That’s new information there… even if he sticks around, he’ll be primaried?  I’ll believe that when I see it.

This is the part where the Vasoline gets smeared on the lens and Fund takes you back to those halcyon days when Doolittle was just the Conservative Mack, man!

It will be a sad end to a political career that began with such promise. In 1980, when I met Mr. Doolittle, he was a 30-year-old lawyer and political upstart and I was a California college student. Mr. Doolittle had just defeated an incumbent Democratic state senator in Sacramento County, which had elected only one Republican to partisan office in the past generation (and she soon switched parties).

Mr. Doolittle, a confirmed Reaganite, inspired an entire generation of local Republicans to take advantage of demographic changes in the state’s capital. Today, Sacramento County often votes for Republican statewide candidates, and outside of the central city elects only Republicans to the Legislature and Congress. In the state Senate, Mr. Doolittle amassed a solid record as a fiscal conservative and championed ethics reform in the wake of an FBI sting operation that sent several legislators to jail. In 1990, he ran for and won a seat in Congress.

He was such a good man!  He fought corruption and everything!  Until some sort of Satanic bacteria got in his water (probably some liberal concoction out there in DC), John Doolittle was the finest public servant the world has ever known!

The rest of it is kind of hilarious, as Fund does what conservatives always do when faced with a corrupt or incompetent member of their own party – claim that they’re not a true conservative.  See, he didn’t support term limits and he once talked to Maxine Waters:

When Mr. Doolittle went to Washington, he clearly didn’t intend to sacrifice much. True, he gained headlines as a member of the “Gang of Seven,” a group of reform-minded freshmen who tweaked Democratic leaders for their abuse of the House Bank and Post Office. But at the same time, just two months after taking office, the ostensible reformer teamed up with Democrat Maxine Waters, a left-liberal firebrand with whom he’d served in the Legislature and who went to Congress in the same election as he did.

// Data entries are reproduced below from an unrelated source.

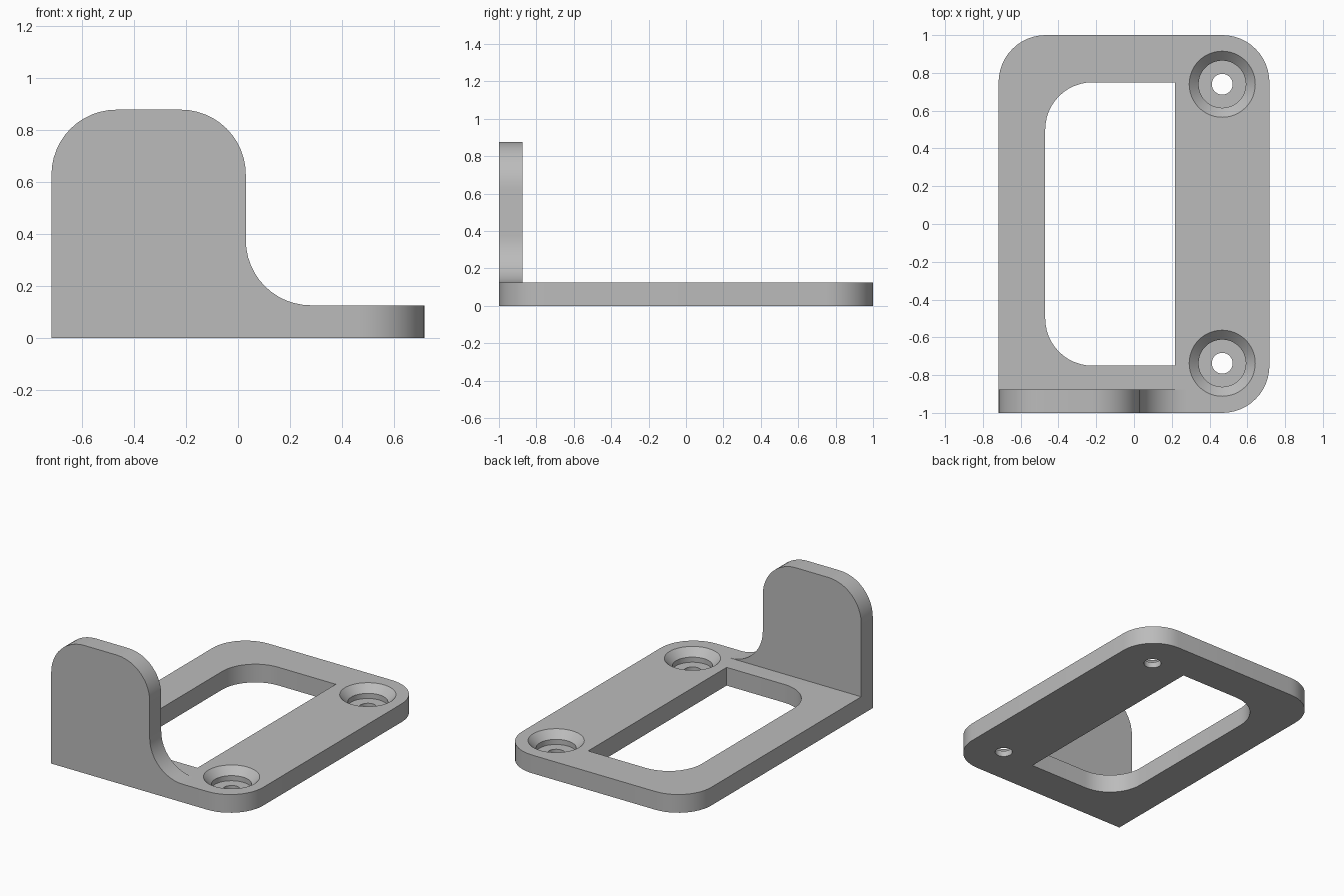
import bpy, bmesh
from math import pi, sin, cos, radians
from mathutils import Vector

cube = bpy.data.objects.get("Cube")
if cube:
    bpy.data.objects.remove(cube, do_unlink=True)

HALF_W, HALF_L, THICK, R = 0.717, 1.0, 0.125, 0.25

grey = bpy.data.materials.new("plain grey")
grey.use_nodes = True
grey.diffuse_color = (0.5, 0.5, 0.5, 1)
grey.node_tree.nodes["Principled BSDF"].inputs["Base Color"].default_value = (0.5, 0.5, 0.5, 1)


def rounded(points, steps=12):
    """Outline from (x, y, radius) corners, each rounded with a tangent arc (right angles)."""
    out = []
    for i, (x, y, r) in enumerate(points):
        p = Vector((x, y))
        if r == 0:
            out.append(p)
            continue
        a = (Vector(points[i - 1][:2]) - p).normalized() * r
        b = (Vector(points[(i + 1) % len(points)][:2]) - p).normalized() * r
        centre = p + a + b
        for k in range(steps + 1):
            t = k / steps * pi / 2
            out.append(centre - b * cos(t) - a * sin(t))
    return out


def finish(name, bm):
    bmesh.ops.recalc_face_normals(bm, faces=bm.faces)
    mesh = bpy.data.meshes.new(name)
    bm.to_mesh(mesh)
    bm.free()
    mesh.materials.append(grey)
    obj = bpy.data.objects.new(name, mesh)
    bpy.context.collection.objects.link(obj)
    return obj


def prism(name, outline, place, depth):
    """Extrude an outline; place maps its 2D points into space."""
    bm = bmesh.new()
    face = bm.faces.new([bm.verts.new(place(p)) for p in outline])
    new = bmesh.ops.extrude_face_region(bm, geom=[face])["geom"]
    bmesh.ops.translate(bm, vec=depth, verts=[v for v in new if isinstance(v, bmesh.types.BMVert)])
    return finish(name, bm)


def lathe(name, profile, x, y, sides=48):
    """Solid of revolution from (radius, z) steps, closed with end caps."""
    bm = bmesh.new()
    rings = [[bm.verts.new((x + r * cos(2 * pi * k / sides), y + r * sin(2 * pi * k / sides), z))
              for k in range(sides)] for r, z in profile]
    for lo, hi in zip(rings, rings[1:]):
        for k in range(sides):
            n = (k + 1) % sides
            bm.faces.new((lo[k], lo[n], hi[n], hi[k]))
    bm.faces.new(rings[0])
    bm.faces.new(rings[-1])
    return finish(name, bm)


def combine(target, tool, operation):
    """Apply a boolean and discard the tool object."""
    mod = target.modifiers.new(operation, 'BOOLEAN')
    mod.operation, mod.object, mod.solver = operation, tool, 'EXACT'
    bpy.context.view_layer.update()
    result = bpy.data.meshes.new_from_object(
        target.evaluated_get(bpy.context.evaluated_depsgraph_get()))
    target.modifiers.clear()
    target.data = result
    bpy.data.objects.remove(tool, do_unlink=True)


# Base plate: three rounded corners, square where the upright stands
bracket = prism("mounting_bracket", rounded([
    (-HALF_W, -HALF_L, 0), (HALF_W, -HALF_L, R), (HALF_W, HALF_L, R), (-HALF_W, HALF_L, R)]),
    lambda p: (p.x, p.y, 0), (0, 0, THICK))

# Upright tab with rounded top and a fillet running down into the plate
upright = prism("upright_tab", rounded([
    (-HALF_W, 0, 0), (0.28, 0, 0), (0.28, THICK, 0), (0.03, THICK, R),
    (0.03, 0.877, R), (-HALF_W, 0.877, R)]),
    lambda p: (p.x, -HALF_L, p.y), (0, THICK, 0))
combine(bracket, upright, 'UNION')

# Window, rounded on its outer side only
window = prism("window_cutter", rounded([
    (-0.47, -0.75, R), (0.217, -0.75, 0), (0.217, 0.75, 0), (-0.47, 0.75, R)]),
    lambda p: (p.x, p.y, -0.1), (0, 0, 0.4))
combine(bracket, window, 'DIFFERENCE')

# Countersunk screw holes
for y in (-0.737, 0.74):
    hole = lathe("hole_cutter", [(0.055, -0.1), (0.055, 0.04), (0.125, 0.04), (0.125, 0.075),
                                 (0.175, THICK), (0.175, 0.2)], 0.467, y)
    combine(bracket, hole, 'DIFFERENCE')

# Smooth the arcs, keep the edges crisp
bpy.ops.object.select_all(action='DESELECT')
bracket.select_set(True)
bpy.context.view_layer.objects.active = bracket
bpy.ops.object.shade_smooth_by_angle(angle=radians(30))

Together, the two proposed a wish list of new perks that would make even European Union bureaucrats blush.

Conservatism never failed, it’s just never been tried…

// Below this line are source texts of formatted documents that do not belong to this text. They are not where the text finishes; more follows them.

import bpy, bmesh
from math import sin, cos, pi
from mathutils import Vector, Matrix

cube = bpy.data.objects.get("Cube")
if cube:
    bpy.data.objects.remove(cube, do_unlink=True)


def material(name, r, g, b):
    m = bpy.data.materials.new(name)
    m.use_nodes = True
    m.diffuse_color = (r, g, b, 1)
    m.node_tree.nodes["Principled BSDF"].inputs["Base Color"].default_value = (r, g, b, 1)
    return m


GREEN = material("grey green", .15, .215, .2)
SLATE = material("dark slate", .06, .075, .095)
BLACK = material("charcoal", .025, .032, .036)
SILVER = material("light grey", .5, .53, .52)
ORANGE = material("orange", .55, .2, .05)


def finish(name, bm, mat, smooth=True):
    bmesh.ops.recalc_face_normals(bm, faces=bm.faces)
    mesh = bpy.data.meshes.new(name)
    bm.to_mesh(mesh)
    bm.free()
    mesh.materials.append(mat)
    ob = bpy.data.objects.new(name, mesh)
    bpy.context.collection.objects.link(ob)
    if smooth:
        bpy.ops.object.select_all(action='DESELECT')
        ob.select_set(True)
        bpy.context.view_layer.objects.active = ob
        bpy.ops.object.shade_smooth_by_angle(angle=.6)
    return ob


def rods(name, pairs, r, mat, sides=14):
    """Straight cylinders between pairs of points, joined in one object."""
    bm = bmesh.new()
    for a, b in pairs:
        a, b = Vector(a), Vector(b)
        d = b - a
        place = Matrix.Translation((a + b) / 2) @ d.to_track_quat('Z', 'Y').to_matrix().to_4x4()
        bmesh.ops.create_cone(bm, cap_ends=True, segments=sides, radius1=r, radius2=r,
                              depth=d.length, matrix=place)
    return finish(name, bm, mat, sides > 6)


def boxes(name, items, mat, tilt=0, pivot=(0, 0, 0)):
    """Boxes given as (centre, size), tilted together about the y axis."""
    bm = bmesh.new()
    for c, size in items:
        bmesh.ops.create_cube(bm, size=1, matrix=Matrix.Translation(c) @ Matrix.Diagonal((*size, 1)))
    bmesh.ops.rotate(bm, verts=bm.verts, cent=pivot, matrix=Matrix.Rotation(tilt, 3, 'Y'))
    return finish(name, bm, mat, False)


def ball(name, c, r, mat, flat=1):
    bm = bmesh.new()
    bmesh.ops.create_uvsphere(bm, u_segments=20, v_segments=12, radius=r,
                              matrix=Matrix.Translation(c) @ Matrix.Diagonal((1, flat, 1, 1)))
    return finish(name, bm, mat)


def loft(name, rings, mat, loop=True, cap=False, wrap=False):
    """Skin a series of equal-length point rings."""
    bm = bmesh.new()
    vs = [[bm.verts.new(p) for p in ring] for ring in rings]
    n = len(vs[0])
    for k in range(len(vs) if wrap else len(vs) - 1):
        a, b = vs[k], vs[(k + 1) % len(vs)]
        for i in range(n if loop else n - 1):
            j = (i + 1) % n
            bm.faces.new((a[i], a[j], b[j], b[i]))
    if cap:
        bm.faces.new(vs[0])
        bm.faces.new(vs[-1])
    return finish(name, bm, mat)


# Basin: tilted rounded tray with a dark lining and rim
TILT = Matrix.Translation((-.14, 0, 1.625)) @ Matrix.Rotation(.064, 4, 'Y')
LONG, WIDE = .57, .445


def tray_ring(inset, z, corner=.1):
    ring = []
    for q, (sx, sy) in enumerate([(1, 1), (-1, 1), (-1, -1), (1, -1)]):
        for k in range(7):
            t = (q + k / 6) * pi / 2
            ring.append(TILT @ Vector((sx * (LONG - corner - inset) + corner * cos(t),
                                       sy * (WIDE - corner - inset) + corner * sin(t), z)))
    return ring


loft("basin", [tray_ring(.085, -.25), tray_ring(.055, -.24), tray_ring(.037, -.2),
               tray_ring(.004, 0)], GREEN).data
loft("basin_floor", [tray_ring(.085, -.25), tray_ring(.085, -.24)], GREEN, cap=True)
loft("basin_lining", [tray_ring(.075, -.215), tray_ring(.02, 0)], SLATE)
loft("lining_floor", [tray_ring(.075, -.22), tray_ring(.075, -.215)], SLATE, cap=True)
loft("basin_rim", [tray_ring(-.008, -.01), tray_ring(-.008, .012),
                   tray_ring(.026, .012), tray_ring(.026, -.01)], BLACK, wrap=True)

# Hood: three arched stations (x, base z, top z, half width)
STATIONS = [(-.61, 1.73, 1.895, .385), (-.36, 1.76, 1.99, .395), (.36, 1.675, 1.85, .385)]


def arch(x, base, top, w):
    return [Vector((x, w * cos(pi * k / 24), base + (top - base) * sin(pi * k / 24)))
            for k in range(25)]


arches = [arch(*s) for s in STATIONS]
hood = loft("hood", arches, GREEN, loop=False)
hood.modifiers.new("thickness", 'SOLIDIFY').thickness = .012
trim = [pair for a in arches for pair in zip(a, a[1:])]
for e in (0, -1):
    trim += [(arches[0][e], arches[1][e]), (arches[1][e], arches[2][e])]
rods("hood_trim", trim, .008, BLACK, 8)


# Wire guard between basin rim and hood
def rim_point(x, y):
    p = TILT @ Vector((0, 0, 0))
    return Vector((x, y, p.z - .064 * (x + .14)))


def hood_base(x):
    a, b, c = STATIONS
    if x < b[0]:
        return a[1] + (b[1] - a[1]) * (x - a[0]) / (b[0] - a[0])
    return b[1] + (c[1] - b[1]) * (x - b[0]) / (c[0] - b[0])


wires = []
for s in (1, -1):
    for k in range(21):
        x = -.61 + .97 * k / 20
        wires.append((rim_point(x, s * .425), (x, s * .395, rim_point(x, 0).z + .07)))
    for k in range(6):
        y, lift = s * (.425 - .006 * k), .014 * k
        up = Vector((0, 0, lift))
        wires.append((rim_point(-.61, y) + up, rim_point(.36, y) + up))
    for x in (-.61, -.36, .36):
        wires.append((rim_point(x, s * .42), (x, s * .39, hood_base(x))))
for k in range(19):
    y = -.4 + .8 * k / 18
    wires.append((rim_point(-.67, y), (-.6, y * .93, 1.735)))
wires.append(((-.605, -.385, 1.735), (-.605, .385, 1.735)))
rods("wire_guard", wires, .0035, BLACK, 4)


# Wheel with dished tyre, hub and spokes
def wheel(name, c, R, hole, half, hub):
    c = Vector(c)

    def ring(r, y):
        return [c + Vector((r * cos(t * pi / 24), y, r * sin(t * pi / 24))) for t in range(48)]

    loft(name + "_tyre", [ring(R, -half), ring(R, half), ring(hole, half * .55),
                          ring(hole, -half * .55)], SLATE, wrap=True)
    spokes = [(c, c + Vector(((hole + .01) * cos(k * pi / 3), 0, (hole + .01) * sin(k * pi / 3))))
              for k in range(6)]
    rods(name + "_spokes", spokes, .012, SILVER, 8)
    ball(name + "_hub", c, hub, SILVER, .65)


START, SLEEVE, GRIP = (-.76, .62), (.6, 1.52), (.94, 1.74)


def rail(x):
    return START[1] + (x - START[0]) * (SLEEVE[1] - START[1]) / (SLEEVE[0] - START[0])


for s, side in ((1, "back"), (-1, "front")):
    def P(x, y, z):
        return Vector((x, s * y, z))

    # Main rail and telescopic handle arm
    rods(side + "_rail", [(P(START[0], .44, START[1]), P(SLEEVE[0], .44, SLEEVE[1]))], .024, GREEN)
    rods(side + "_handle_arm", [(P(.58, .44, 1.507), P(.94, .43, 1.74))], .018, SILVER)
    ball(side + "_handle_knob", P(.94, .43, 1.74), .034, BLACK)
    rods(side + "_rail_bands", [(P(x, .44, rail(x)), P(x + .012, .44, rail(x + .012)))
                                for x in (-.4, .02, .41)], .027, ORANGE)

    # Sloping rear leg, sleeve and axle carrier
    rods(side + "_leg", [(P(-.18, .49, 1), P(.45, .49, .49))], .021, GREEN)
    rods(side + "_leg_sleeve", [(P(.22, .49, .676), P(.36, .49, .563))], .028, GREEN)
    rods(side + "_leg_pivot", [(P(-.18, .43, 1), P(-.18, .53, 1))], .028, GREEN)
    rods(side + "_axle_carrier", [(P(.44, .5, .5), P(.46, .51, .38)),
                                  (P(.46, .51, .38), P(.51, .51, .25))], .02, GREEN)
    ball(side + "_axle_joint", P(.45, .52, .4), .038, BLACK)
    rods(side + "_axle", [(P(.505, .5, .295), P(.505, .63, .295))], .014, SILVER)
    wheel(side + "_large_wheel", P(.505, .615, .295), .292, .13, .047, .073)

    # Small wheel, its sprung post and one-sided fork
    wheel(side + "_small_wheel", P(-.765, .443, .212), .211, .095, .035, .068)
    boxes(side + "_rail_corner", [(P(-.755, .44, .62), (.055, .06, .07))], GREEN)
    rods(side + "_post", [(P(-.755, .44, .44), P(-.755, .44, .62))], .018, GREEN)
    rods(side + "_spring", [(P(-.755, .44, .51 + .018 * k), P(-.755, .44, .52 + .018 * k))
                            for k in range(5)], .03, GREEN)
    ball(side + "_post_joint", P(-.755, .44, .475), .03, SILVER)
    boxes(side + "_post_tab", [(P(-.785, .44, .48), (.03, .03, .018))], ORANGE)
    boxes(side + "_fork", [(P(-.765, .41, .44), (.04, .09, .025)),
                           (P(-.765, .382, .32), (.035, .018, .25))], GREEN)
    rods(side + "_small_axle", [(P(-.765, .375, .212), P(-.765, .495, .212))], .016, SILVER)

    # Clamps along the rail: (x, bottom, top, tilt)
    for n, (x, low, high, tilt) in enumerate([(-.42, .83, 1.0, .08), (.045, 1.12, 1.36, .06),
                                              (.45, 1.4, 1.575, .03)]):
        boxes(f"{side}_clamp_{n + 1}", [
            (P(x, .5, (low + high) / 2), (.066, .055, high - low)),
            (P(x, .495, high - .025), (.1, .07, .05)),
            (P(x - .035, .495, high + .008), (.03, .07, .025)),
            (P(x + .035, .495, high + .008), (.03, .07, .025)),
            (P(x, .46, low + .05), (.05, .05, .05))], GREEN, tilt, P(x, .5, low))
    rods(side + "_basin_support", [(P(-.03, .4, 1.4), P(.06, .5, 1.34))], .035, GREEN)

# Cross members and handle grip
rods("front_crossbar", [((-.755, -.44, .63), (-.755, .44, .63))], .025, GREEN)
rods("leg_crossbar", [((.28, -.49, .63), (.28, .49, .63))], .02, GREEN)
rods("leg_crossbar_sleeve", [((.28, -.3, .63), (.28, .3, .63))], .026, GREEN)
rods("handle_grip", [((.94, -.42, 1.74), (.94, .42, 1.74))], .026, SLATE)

The truth is that John Doolittle did what every Republican in the 109th Prison Basketball Team Congress did; he got himself on a powerful committee and used it as leverage to personally benefit himself and his family.  And he did it while being a rubber stamp for every conservative cause he’s ever voted on.  Here’s another example of this neat little trick by Fund, where he claims essentially that no real conservative has ever written an earmark.

Fiscal conservatives will shed few tears over Mr. Doolittle’s likely departure from Congress. Ever since he joined the Appropriations Committee in 2001, he has been preoccupied with shoveling pork back to his district, telling one reporter he had adapted his small-government principles to the system Congress had created to spend money: “You work with what you’ve got.” In conversations with me, he would marvel at how well Democrats and Republicans got along on the Appropriations Committee because “we so often have the same priorities”–namely spending other people’s money.

Bullshit.  The problem is that the GOP Congress sought to run a criminal enterprise out of the Capitol building because they have no interest in doing anything else.  Doolittle was perfectly following the conservative script – fight any effort to make government work while making it work for his bank account.  It’s true that there’s nothing conservative about it; but don’t give me this fiction that he’s not a “real conservative” because of it.  Because if that’s true, then there are no real conservatives in the whole Congress.

We shouldn’t let anyone get away with this dodge.  John Doolittle is as conservative now as he’s ever been.  The movement is trying to jettison him because his days are numbered.  But in truth the conservative movement only serves to destroy government and reward friends.  Which is all John Doolittle has ever done.

P.S. Oh yeah, come to our blograiser for Charlie Brown.